  10. Ok, just to start off - my teacher emailed me to approve my thesis statement, so if he counts it as debatable that's good enough for me at the moment.

    I appreciate everyone's feedback, but I think you all are taking this paper more seriously than I am! :)

    B&M - thanks for the suggested sources, I'll definitely look into them. I agree that myth has many different functions in a culture but from what I've read by Campbell I don't think he generalizes as much as you're implying. I've only actually 'used' Campbell's work in a Religious cross cultural death ritual class. However, several of my anthropology professors has discussed his work with me outside of class.

    I'm trying to look specifically at the impact myth has had on literature. I can't pick a specific myth or culture because most of the work I'm looking at has been influenced by more than one of these areas. American Gods for instance - while the main character is mostly involved with Norse mythology there is a plethora of other myth throughout the book. Egyptian, Hindu, Celtic etc. As I research more I'll probably narrow the topic a bit.

    Again, thanks for the feedback, I appreciate it.

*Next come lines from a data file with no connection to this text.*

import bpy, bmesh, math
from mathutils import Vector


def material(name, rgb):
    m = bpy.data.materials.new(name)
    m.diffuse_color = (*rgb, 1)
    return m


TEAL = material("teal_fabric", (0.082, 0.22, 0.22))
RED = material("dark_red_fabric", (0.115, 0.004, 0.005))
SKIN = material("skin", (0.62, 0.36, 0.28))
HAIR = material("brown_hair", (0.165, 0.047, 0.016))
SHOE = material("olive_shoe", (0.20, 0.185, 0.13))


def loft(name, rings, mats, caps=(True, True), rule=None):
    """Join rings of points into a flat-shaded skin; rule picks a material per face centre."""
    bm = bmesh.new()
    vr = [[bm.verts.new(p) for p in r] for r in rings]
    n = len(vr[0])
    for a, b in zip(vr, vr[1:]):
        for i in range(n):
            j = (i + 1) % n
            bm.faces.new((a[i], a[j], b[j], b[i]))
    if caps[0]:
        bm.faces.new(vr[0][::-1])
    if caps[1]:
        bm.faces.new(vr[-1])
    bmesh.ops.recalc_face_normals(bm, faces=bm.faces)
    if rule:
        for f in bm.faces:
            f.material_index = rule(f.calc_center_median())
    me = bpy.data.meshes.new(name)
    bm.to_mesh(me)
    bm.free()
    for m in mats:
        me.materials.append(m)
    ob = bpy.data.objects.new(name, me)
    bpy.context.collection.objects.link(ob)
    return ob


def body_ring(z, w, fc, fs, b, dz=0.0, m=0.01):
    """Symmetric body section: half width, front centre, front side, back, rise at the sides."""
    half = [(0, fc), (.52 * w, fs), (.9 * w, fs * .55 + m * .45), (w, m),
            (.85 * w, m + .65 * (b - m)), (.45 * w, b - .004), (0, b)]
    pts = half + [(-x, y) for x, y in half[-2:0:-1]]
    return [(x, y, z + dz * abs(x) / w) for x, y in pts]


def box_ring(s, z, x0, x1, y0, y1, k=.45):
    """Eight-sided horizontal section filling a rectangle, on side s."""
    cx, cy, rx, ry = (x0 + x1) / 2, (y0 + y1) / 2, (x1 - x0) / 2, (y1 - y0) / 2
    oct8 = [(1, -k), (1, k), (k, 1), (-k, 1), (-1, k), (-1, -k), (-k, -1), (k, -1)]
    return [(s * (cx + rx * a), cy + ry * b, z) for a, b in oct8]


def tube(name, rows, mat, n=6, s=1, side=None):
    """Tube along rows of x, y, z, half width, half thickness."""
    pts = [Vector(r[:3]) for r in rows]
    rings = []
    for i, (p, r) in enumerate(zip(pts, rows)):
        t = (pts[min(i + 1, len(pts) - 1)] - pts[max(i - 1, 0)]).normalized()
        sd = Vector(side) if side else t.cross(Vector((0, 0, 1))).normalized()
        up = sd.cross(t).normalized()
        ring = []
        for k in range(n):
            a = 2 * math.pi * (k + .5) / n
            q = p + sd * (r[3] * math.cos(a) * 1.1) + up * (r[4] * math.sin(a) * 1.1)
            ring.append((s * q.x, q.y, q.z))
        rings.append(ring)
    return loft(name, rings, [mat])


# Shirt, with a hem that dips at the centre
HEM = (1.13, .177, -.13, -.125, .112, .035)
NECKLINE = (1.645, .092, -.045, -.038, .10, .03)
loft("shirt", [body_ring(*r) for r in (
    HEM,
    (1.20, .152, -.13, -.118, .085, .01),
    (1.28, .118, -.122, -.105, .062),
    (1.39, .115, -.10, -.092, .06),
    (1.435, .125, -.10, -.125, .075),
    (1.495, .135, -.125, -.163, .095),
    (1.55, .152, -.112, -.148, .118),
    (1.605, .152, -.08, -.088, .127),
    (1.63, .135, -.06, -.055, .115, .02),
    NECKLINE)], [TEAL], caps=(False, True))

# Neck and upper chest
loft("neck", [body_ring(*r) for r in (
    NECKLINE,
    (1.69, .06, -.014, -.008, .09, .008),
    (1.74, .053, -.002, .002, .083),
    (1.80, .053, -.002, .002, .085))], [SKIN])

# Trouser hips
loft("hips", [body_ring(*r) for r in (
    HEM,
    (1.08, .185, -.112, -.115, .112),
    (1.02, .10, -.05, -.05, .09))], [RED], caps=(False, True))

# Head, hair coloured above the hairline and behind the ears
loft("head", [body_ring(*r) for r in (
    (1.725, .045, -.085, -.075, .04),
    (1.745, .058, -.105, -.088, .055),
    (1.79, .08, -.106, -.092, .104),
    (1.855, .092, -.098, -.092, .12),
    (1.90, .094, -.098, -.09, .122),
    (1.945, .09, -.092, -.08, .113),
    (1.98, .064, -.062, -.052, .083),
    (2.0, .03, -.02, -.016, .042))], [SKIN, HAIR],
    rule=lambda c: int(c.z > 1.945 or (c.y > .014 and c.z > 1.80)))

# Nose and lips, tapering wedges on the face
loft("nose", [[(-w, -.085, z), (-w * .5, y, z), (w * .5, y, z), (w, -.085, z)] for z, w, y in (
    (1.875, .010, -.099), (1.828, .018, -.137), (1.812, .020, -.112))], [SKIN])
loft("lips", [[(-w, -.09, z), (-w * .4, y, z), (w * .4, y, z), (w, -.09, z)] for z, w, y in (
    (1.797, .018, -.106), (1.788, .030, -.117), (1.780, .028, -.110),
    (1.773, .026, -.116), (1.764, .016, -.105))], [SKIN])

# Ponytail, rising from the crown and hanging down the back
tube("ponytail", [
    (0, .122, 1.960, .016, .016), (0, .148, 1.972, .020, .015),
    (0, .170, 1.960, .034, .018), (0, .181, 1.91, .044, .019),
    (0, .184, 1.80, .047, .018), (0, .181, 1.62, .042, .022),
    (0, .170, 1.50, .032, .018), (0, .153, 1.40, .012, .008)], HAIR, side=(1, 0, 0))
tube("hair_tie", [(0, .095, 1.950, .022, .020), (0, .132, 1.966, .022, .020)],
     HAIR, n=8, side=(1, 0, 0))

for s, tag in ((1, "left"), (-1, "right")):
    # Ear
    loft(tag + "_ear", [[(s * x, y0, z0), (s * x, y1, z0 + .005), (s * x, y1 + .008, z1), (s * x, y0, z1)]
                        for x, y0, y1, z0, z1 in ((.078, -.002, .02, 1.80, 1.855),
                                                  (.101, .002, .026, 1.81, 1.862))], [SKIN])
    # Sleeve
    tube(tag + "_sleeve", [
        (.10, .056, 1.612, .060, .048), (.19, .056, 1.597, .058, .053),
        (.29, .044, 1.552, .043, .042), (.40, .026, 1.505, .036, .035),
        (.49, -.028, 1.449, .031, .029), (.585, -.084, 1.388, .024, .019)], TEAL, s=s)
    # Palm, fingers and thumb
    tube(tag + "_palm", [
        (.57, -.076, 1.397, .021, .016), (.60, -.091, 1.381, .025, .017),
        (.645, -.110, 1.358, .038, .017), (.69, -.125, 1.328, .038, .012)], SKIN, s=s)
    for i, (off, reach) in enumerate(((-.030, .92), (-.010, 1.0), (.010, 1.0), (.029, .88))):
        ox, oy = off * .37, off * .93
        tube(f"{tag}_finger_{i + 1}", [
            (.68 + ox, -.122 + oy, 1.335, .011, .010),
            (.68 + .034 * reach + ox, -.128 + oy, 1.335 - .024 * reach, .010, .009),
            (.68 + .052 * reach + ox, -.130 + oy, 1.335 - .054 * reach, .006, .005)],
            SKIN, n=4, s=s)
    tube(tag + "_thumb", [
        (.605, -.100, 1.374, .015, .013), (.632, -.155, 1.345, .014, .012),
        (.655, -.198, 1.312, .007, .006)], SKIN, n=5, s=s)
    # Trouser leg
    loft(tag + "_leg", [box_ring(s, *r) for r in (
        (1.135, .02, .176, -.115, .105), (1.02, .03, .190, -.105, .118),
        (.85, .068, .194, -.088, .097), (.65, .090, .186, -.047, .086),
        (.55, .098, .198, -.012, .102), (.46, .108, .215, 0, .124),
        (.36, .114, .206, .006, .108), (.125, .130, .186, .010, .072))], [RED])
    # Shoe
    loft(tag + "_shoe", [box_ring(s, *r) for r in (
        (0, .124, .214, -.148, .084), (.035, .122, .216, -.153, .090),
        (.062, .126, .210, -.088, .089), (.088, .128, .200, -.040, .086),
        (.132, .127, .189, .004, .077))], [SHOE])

  11. Hi Gwen.
    First off, I find you subject very interesting. I'm writing the thesis for my bachelor degree in literature at the moment, with focus on the fairytale-influenced personas in a popular Swedish book for children/young adults. I would, as B&M already mentioned, look up Carl Jung's Man and his symbols as well as Vladimir Propps Morphology of the Folktale.

    Apart from that, I would also like to recommend other books that may go well with your work:

    Diana Wynne Jones’s Howl’s Moving Castle and Castle in the Air, are heavily based on and influenced by folklore and tales from the western and eastern traditions.

    Terry Pratchetts Discworld-series spans too many books to be worth your while, but an example is Wyrd Sisters, a witty parody on Shakespeare’s MacBeth, as well as The Amazing Maurice and His Educated Rodents, a charming and highly amusing re-make on the story of the Piper from Hamelin.

    I also recommend taking a look at Charles de Lint’s books on Newford (especially, Someplace to be flying, Onion Girl, Forests of the Heart and Widdershins) which are seeped in Native American – folklore and myth, as well as hinting on Irish legends (on account of the immigrants traditions and beliefs following them to the New World and therefore clashing with the Native spirits, a theme also used in American Gods).

    Good luck!

  12. Nahal,

    Thanks for the recommendations, I appreciate it! I hadn't even thought of Terry Prachett - and the other suggestions are fantastic as well. It seems like you and I share quite a few favorite books so I'm fairly certain I'll have fun reading up on your suggestions. Thanks again!

  13. Gwen, glad to be of help!
    Especially as we, as you say, seem to have a similar collection of favorites =)

    Btw, Hope Mirrlees - Lud -in-the-Mist. Recently bought it, haven't read it, but from what I've heard, I think it's something you might like to include =)